Beneath this instruction is a listing; print exactly the lines in it starting at the line that contains "from math import radians" and going through the line that contains "grey.diffuse_color = colour".
START DATA SECTION
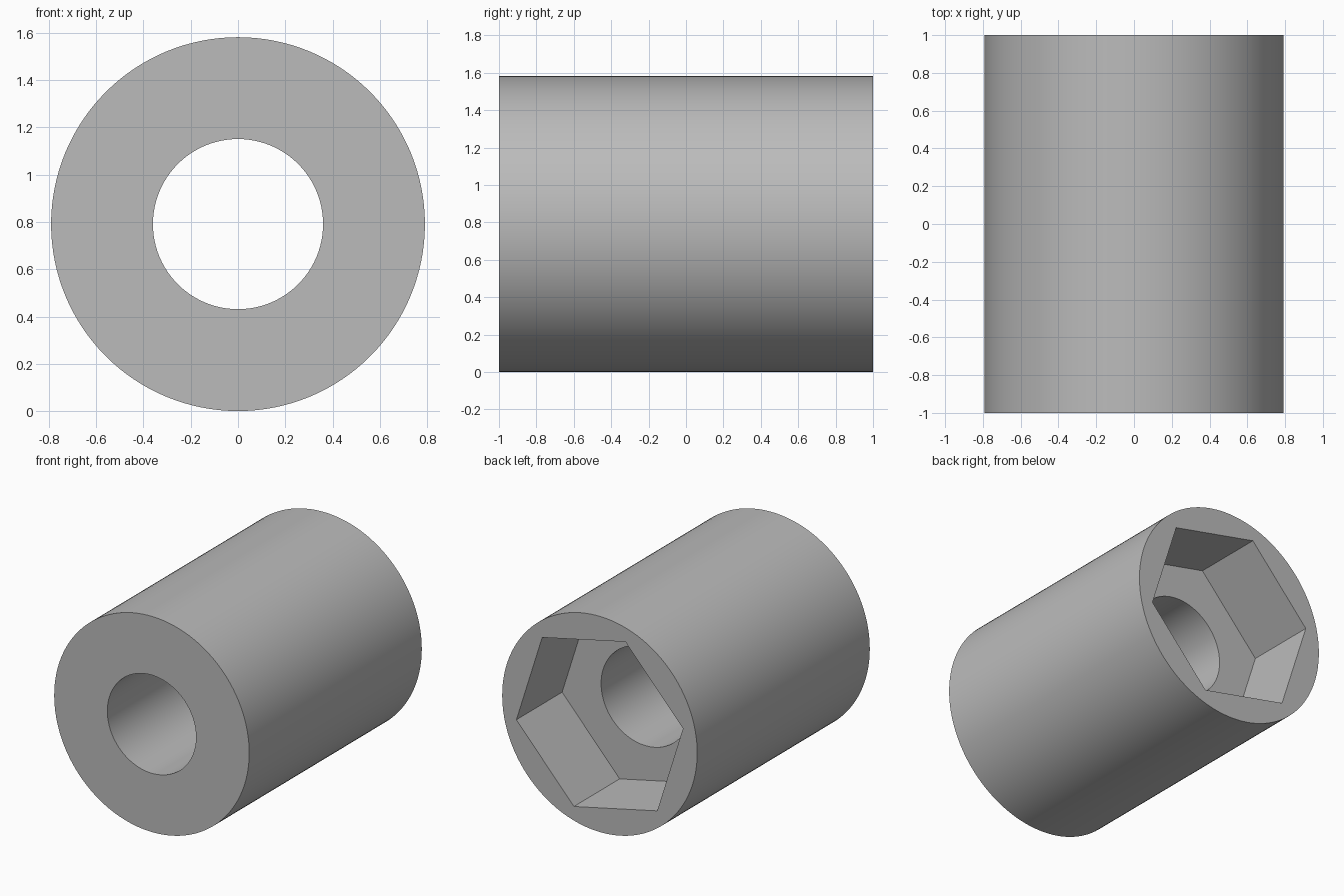
import bpy
from math import radians

RADIUS, BORE, HEX, DEPTH = 0.791, 0.36, 0.692, 0.53
HEX_TURN = 47.6

if "Cube" in bpy.data.objects:
    bpy.data.objects.remove(bpy.data.objects["Cube"])

# Single plain grey
grey = bpy.data.materials.new("plain grey")
grey.use_nodes = True
colour = (0.5, 0.5, 0.5, 1)
grey.diffuse_color = colour
grey.node_tree.nodes["Principled BSDF"].inputs["Base Color"].default_value = colour


def rod(name, radius, sides, y0, y1, turn=0):
    """Prism along y, with its first corner turned from +x towards +z."""
    bpy.ops.mesh.primitive_cylinder_add(
        vertices=sides, radius=radius, depth=y1 - y0,
        location=(0, (y0 + y1) / 2, RADIUS), rotation=(radians(90), 0, 0))
    ob = bpy.context.object
    ob.name = name
    # The primitive's first corner lies on its local +y, which becomes +z
    ob.rotation_euler.y = radians(90 - turn)
    ob.data.materials.append(grey)
    return ob


# Round body, through bore and hexagonal pocket in the back
body = rod("spacer_body", RADIUS, 128, -1, 1)
cutters = [
    rod("bore_cutter", BORE, 96, -1.2, 1.2),
    rod("hex_pocket_cutter", HEX, 6, 1 - DEPTH, 1.2, HEX_TURN),
]

bpy.ops.object.select_all(action="DESELECT")
body.select_set(True)
bpy.context.view_layer.objects.active = body
for cutter in cutters:
    cut = body.modifiers.new(cutter.name, "BOOLEAN")
    cut.operation = "DIFFERENCE"
    cut.solver = "EXACT"
    cut.object = cutter
    bpy.ops.object.modifier_apply(modifier=cut.name)
    bpy.data.objects.remove(cutter)

# Smooth round walls, crisp rims and pocket corners
bpy.ops.object.shade_smooth_by_angle(angle=radians(30))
END DATA SECTION
◆ EXERCISE SOLUTION ◆
from math import radians

RADIUS, BORE, HEX, DEPTH = 0.791, 0.36, 0.692, 0.53
HEX_TURN = 47.6

if "Cube" in bpy.data.objects:
    bpy.data.objects.remove(bpy.data.objects["Cube"])

# Single plain grey
grey = bpy.data.materials.new("plain grey")
grey.use_nodes = True
colour = (0.5, 0.5, 0.5, 1)
grey.diffuse_color = colour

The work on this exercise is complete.